EXERCISE OBJECTIVE: Pick out every line in the data below that holds "objects".

.....

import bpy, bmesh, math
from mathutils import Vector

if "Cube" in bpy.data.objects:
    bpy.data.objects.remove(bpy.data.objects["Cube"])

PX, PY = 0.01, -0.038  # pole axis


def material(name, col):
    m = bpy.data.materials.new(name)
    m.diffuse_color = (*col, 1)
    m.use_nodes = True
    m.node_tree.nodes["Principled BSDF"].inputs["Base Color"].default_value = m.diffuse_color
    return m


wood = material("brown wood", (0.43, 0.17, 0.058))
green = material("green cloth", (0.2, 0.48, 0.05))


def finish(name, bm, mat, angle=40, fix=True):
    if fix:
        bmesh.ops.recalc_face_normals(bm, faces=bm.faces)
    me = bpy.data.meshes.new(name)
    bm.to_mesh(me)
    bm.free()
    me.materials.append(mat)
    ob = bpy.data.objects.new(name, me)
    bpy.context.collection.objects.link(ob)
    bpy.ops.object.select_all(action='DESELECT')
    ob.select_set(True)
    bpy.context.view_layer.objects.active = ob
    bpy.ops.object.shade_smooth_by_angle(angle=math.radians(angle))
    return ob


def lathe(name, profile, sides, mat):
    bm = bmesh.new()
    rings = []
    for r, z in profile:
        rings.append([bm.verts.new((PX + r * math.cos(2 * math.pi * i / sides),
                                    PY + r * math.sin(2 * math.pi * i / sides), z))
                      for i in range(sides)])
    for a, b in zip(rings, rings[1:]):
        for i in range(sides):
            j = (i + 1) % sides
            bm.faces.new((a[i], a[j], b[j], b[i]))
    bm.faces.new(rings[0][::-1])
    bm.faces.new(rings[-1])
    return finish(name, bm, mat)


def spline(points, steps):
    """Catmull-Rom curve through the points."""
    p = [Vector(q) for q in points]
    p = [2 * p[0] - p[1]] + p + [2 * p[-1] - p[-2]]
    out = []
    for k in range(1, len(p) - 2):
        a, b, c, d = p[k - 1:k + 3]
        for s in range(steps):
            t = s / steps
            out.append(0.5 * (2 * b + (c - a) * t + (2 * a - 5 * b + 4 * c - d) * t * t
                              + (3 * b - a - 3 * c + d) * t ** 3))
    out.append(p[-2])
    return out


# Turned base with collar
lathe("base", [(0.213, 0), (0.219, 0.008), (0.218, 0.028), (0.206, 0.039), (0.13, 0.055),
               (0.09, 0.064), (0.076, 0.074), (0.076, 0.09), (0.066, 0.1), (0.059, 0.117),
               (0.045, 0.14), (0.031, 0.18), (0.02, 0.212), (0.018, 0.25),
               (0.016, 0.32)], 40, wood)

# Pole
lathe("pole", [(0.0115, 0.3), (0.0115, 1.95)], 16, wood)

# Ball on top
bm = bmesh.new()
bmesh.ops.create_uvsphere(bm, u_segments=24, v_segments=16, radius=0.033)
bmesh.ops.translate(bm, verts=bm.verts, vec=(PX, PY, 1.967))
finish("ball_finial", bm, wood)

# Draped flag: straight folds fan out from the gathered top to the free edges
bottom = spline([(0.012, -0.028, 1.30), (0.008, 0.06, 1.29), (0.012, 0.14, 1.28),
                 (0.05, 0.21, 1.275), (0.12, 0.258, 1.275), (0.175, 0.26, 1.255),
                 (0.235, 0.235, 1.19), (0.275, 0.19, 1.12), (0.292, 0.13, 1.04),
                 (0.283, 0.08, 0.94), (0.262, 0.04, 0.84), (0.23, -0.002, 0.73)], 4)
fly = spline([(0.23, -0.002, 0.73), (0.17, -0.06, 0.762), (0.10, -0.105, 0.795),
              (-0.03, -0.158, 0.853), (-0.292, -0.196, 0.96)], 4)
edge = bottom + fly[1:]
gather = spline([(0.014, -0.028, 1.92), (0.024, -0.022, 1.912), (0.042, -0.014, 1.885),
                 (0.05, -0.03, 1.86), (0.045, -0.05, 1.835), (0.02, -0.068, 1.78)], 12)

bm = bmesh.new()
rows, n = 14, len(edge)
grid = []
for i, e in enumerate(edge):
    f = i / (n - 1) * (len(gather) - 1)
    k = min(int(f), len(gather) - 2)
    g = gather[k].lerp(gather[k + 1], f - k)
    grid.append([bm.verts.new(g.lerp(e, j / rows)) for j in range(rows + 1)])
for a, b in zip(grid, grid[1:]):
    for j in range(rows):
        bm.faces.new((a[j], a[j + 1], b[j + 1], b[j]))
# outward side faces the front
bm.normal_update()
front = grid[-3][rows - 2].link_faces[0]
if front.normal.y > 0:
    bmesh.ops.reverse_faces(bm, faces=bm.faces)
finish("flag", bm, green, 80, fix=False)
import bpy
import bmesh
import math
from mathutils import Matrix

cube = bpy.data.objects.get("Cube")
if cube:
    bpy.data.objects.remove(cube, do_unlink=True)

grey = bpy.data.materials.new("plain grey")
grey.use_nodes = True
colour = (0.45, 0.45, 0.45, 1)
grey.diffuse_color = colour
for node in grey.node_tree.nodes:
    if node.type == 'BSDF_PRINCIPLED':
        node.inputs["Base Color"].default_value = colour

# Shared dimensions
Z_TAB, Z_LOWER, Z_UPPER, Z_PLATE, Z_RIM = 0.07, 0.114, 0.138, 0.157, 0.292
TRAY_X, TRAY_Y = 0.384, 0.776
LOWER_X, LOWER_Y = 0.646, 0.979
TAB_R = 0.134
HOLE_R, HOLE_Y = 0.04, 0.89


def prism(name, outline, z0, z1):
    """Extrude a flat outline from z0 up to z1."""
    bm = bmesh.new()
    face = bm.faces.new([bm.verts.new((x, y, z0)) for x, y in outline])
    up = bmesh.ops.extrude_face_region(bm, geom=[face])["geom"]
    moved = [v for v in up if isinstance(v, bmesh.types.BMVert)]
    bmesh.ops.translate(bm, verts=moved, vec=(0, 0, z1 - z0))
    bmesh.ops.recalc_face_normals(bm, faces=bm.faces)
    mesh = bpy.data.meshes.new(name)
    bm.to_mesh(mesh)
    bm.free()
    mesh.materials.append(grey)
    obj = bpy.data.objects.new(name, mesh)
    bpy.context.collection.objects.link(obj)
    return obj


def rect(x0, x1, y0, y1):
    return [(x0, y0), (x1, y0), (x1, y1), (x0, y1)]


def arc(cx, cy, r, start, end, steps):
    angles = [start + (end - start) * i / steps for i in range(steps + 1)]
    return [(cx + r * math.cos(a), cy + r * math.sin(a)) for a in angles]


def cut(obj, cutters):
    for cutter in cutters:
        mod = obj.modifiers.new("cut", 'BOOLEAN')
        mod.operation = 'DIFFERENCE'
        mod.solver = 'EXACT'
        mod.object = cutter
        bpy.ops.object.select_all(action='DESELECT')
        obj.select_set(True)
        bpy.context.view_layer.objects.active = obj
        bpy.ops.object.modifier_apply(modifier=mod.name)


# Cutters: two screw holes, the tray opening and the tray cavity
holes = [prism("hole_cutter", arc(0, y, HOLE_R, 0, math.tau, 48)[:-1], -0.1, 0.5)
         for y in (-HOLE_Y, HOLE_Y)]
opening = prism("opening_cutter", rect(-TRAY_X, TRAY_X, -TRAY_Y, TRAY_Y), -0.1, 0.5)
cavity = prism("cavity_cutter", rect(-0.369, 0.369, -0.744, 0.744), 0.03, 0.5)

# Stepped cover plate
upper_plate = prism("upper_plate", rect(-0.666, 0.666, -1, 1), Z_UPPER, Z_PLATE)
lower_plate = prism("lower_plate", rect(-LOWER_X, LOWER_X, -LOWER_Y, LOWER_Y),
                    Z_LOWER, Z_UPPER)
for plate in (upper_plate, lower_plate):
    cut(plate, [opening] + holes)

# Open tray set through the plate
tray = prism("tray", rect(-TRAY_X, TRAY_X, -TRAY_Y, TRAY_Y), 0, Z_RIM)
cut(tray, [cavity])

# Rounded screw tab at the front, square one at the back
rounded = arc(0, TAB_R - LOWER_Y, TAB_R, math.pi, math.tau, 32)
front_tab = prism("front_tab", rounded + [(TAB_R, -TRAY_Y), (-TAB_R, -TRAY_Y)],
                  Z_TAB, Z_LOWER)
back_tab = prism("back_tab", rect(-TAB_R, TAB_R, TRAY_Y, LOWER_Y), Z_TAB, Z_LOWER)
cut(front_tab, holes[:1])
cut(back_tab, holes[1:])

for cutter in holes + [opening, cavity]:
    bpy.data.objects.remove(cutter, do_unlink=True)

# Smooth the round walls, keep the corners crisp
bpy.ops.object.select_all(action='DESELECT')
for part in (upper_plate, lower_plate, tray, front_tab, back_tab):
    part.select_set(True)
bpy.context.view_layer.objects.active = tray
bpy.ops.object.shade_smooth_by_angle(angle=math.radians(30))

.....

ANSWER BELOW:
if "Cube" in bpy.data.objects:
    bpy.data.objects.remove(bpy.data.objects["Cube"])
    ob = bpy.data.objects.new(name, me)
    bpy.context.collection.objects.link(ob)
    bpy.context.view_layer.objects.active = ob
cube = bpy.data.objects.get("Cube")
    bpy.data.objects.remove(cube, do_unlink=True)
    obj = bpy.data.objects.new(name, mesh)
    bpy.context.collection.objects.link(obj)
        bpy.context.view_layer.objects.active = obj
    bpy.data.objects.remove(cutter, do_unlink=True)
bpy.context.view_layer.objects.active = tray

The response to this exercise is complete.